Question ID:
Legal Act:
Directive 2015/2366/EU (PSD2)
Strong customer authentication and common and secure communication (incl. access)
COM Delegated or Implementing Acts/RTS/ITS/GLs/Recommendations:
Regulation (EU) 2018/389 - RTS on strong customer authentication and secure communication
Article 4 Paragraph 3(a)
Disclose name of institution / entity:
Type of submitter:
Consultancy firm
Subject Matter:
Failed Authentication Code

Please clarify under what circumstances Article 4 Paragraph 3(a) of the Regulation (EU) 2018/389 – RTS on SCA and SC might it be impossible to apply in remote authentication where SMS based One time passwords (OTPs) are used as the authentication method.

Background on the question:

I wish to clarify my interpretation of Article 4 Paragraph 3(a) of the Regulation (EU) 2018/389 – RTS on SCA and SC.

This is because the failure to generate an authentication code will always show that the knowledge element of the authentication (the customer’s ID and Password combination) will be exposed to an attacker

The common interpretation of Article 4 Paragraph 3(a) is that it is referring to what is often called in the information security community as preventing “verbose reporting”.

In other words preventing extraneous detail being presented on a failed log-on that might impart information to an attacker to refine his attack. As I stated this is a sound control to have in most computer systems during a log-on process.

The reason that implementing SMS based OTP may find it impossible to meet this article is that it must be a two step process. One can never make SMS OTP a single authentication step where both knowledge and Authentication Code are presented at the same time. In the first step there is some form of authentication based on an ID and password before the SMS OTP is sent to the customer. This is necessary because the entity authenticating the customer first needs to conduct an internal look-up to recover the user’s mobile telephone number that has been registered for that account in order to send the SMS OTP authentication code to that user.

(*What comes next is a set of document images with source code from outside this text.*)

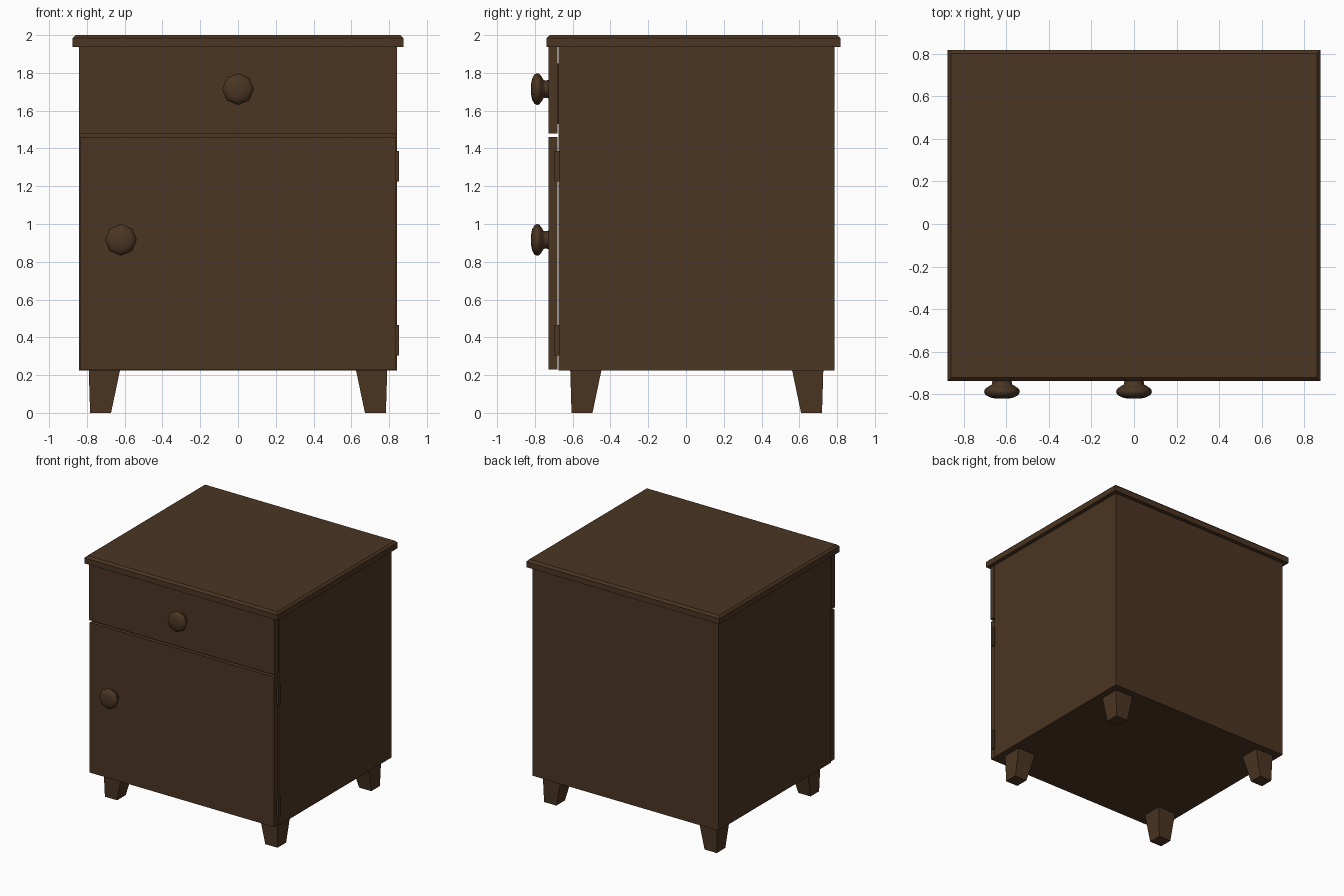
import bpy, bmesh, math

if "Cube" in bpy.data.objects:
    bpy.data.objects.remove(bpy.data.objects["Cube"])

wood = bpy.data.materials.new("dark_brown_wood")
wood.diffuse_color = (0.070, 0.036, 0.016, 1)
wood.use_nodes = True
wood.node_tree.nodes["Principled BSDF"].inputs["Base Color"].default_value = wood.diffuse_color


def finish(name, bm):
    bmesh.ops.recalc_face_normals(bm, faces=bm.faces)
    me = bpy.data.meshes.new(name)
    bm.to_mesh(me)
    bm.free()
    me.materials.append(wood)
    ob = bpy.data.objects.new(name, me)
    bpy.context.collection.objects.link(ob)
    return ob


def box(name, x, y, z, chamfer_top=0):
    """Box from (min, max) pairs, optionally with chamfered top edges."""
    bm = bmesh.new()
    bmesh.ops.create_cube(bm, size=1)
    for v in bm.verts:
        v.co = [r[0] if c < 0 else r[1] for c, r in zip(v.co, (x, y, z))]
    if chamfer_top:
        edges = [e for e in bm.edges if all(v.co.z > z[1] - 1e-4 for v in e.verts)]
        bmesh.ops.bevel(bm, geom=edges, offset=chamfer_top, segments=1, affect='EDGES')
    return finish(name, bm)


# Top slab
box("top_slab", (-0.876, 0.876), (-0.738, 0.818), (1.938, 2.0), 0.016)

# Hollow carcass panels
F, B, X, Z0, Z1, T = -0.674, 0.786, 0.843, 0.225, 1.938, 0.045
box("left_side_panel", (-X, -X + T), (F, B), (Z0, Z1))
box("right_side_panel", (X - T, X), (F, B), (Z0, Z1))
box("back_panel", (-X + T, X - T), (B - T, B), (Z0, Z1))
box("bottom_panel", (-X + T, X - T), (F, B - T), (Z0, Z0 + T))
box("divider_shelf", (-X + T, X - T), (F, B - T), (1.445, 1.49))

# Drawer: front plate and open box behind it
DF, DB = -0.727, -0.681
box("drawer_front", (-0.842, 0.842), (DF, DB), (1.478, 1.938))
for name, s in (("left", -1), ("right", 1)):
    box(f"drawer_{name}_side", tuple(sorted((s * 0.74, s * 0.77))), (DB, 0.65), (1.53, 1.85))
box("drawer_back", (-0.74, 0.74), (0.62, 0.65), (1.53, 1.85))
box("drawer_bottom", (-0.74, 0.74), (DB, 0.62), (1.53, 1.56))

# Door with two hinges on the right edge
box("door", (-0.836, 0.836), (DF, DB), (0.23, 1.46))
for name, z in (("lower", 0.303), ("upper", 1.224)):
    box(f"{name}_hinge", (0.815, 0.853), (-0.695, -0.669), (z, z + 0.162))


# Turned knobs: (radius, y) profile swept in eight steps
def knob(name, cx, cz):
    profile = [(0.050, -0.725), (0.045, -0.742), (0.048, -0.754), (0.068, -0.766),
               (0.081, -0.777), (0.084, -0.789), (0.077, -0.803), (0.055, -0.815), (0.028, -0.820)]
    n = 8
    bm = bmesh.new()
    rings = [[bm.verts.new((cx + r * math.cos(2 * math.pi * i / n), y,
                            cz + r * math.sin(2 * math.pi * i / n))) for i in range(n)]
             for r, y in profile]
    for a, b in zip(rings, rings[1:]):
        for i in range(n):
            bm.faces.new((a[i], a[(i + 1) % n], b[(i + 1) % n], b[i]))
    bm.faces.new(rings[0])
    bm.faces.new(rings[-1])
    for f in bm.faces:
        f.smooth = True
    finish(name, bm)


knob("drawer_knob", 0, 1.714)
knob("door_knob", -0.62, 0.916)


# Tapered legs, wider at the top towards the inside
def leg(name, sx, sy):
    bm = bmesh.new()
    cy = 0.057
    bmesh.ops.create_cube(bm, size=1)
    for v in bm.verts:
        top, outer_x, outer_y = v.co.z > 0, v.co.x > 0, v.co.y > 0
        dx = (0.79 if top else 0.783) if outer_x else (0.625 if top else 0.672)
        dy = (0.67 if top else 0.663) if outer_y else (0.505 if top else 0.552)
        v.co = (sx * dx, cy + sy * dy, Z0 if top else 0)
    finish(name, bm)


for fb, sy in (("front", -1), ("back", 1)):
    for lr, sx in (("left", -1), ("right", 1)):
        leg(f"{fb}_{lr}_leg", sx, sy)
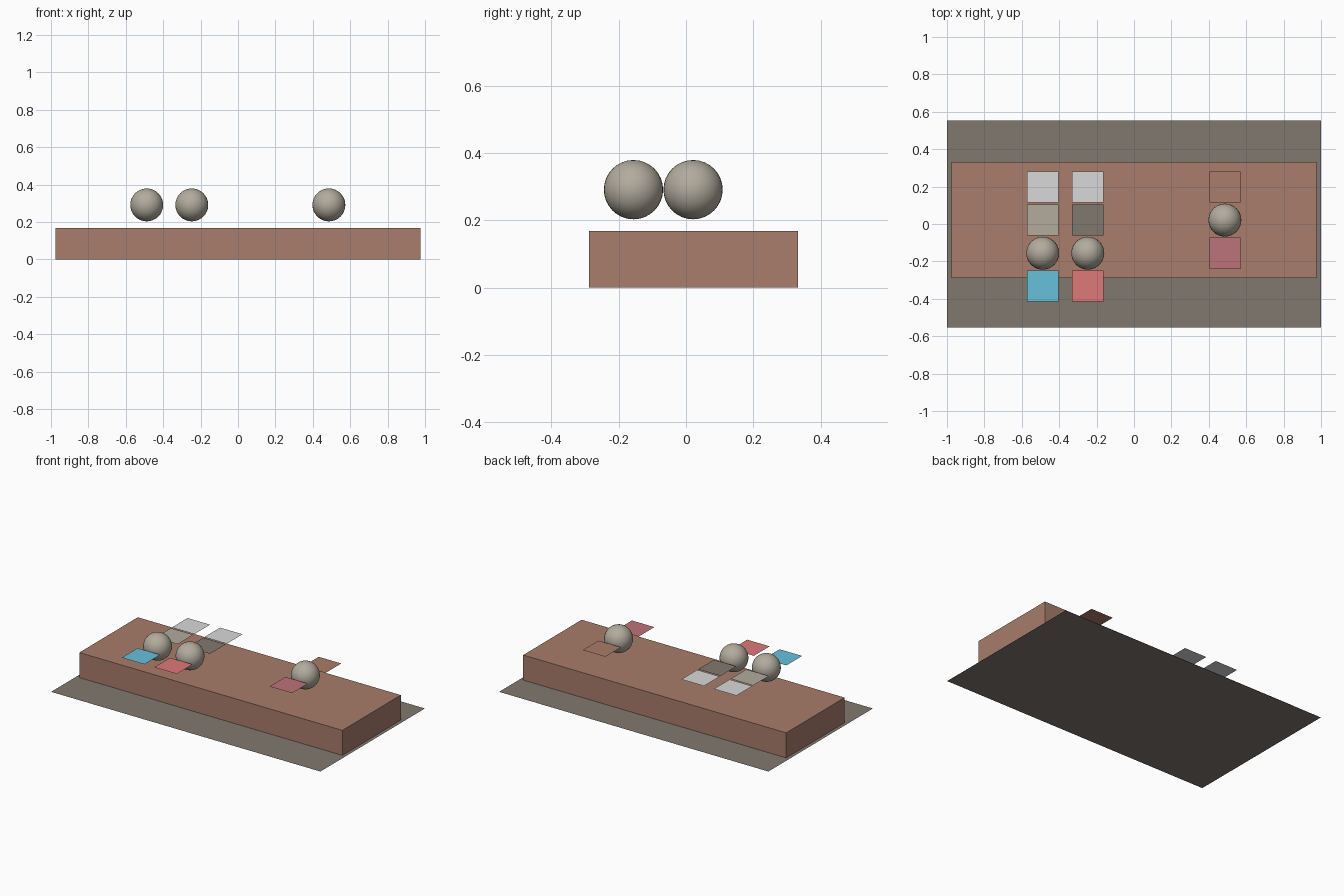
import bpy

if "Cube" in bpy.data.objects:
    bpy.data.objects.remove(bpy.data.objects["Cube"])


def srgb(r, g, b):
    def lin(c):
        c /= 255
        return c / 12.92 if c <= 0.04045 else ((c + 0.055) / 1.055) ** 2.4
    return (lin(r), lin(g), lin(b), 1.0)


def material(name, *rgb):
    m = bpy.data.materials.new(name)
    m.diffuse_color = srgb(*rgb)
    m.use_nodes = True
    m.node_tree.nodes["Principled BSDF"].inputs["Base Color"].default_value = m.diffuse_color
    return m


brown = material("brown", 168, 125, 107)
grey = material("warm_grey", 128, 121, 112)
stone = material("stone", 178, 171, 158)
white = material("pale_grey", 216, 216, 217)
blue = material("sky_blue", 103, 192, 218)
coral = material("coral", 222, 120, 120)
rose = material("rose", 188, 116, 122)


def finish(name, mat):
    ob = bpy.context.object
    ob.name = name
    ob.data.materials.append(mat)
    return ob


def sheet(name, x, y, z, sx, sy, mat):
    bpy.ops.mesh.primitive_plane_add(size=1, location=(x, y, z))
    ob = finish(name, mat)
    for v in ob.data.vertices:
        v.co.x *= sx
        v.co.y *= sy


# Flat base sheet and the slab standing on it
sheet("base_sheet", 0, 0, 0, 2.0, 1.108, grey)
bpy.ops.mesh.primitive_cube_add(size=1, location=(0, 0.022, 0.0845))
slab = finish("slab", brown)
for v in slab.data.vertices:
    v.co.x *= 1.953
    v.co.y *= 0.62
    v.co.z *= 0.168

# Columns and rows shared by the balls and the floating tiles
LEVEL = 0.291
COLS = (-0.488, -0.247, 0.486)
ROWS = (0.198, 0.021, -0.156, -0.332)

# Balls
for i, (c, r) in enumerate(((0, 2), (1, 2), (2, 1))):
    bpy.ops.mesh.primitive_uv_sphere_add(
        segments=32, ring_count=16, radius=0.088,
        location=(COLS[c], ROWS[r], LEVEL))
    finish(f"ball_{i + 1}", stone)
    bpy.ops.object.shade_smooth()

# Floating tiles
for name, c, r, mat in (
        ("pale_tile_left", 0, 0, white), ("pale_tile_right", 1, 0, white),
        ("stone_tile", 0, 1, stone), ("grey_tile", 1, 1, grey),
        ("blue_tile", 0, 3, blue), ("coral_tile", 1, 3, coral),
        ("brown_tile", 2, 0, brown), ("rose_tile", 2, 2, rose)):
    sheet(name, COLS[c], ROWS[r], LEVEL, 0.167, 0.167, mat)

Therefore the entire authentication exchange taking place fails to meet the intent of this article because the attacker will gather information during his attack; namely that the ID and password combination are in sufficient for him to be sent an authentication code. However it is true to say that an SMS OTP authentication solution can met the intent of this article for the initial ID and password check to request an SMS OTP authentication code.

Date of submission:
Published as Final Q&A:
EBA Answer:

In accordance with Article 4(a) of the Commission Delegated Regulation (EU) 2018/389, “where payment service providers apply strong customer authentication [SCA] in accordance with Article 97(1) of Directive (EU) 2015/2366, the authentication shall be based on two or more elements which are categorised as knowledge, possession and inherence and shall result in the generation of an authentication code”.

Article 4(3)(a) of the Delegated Regulation  further provides that payment service providers shall ensure that “where the authentication for remote access, remote electronic payments and any other actions through a remote channel which may imply a risk of payment fraud or other abuses has failed to generate an authentication code for the purposes of paragraph 1, it shall not be possible to identify which of the elements referred to in that paragraph was incorrect.”

Q&A 2018_4041 clarified the application of Article 4(3)(a) of the Delegated Regulation, in particular that payment service providers should not provide any indication on which element was incorrect. This also applies to the case described by the submitter with a two-step authentication process based on a password, as a knowledge element, and an SMS OTP evidencing the possession element.

Final Q&A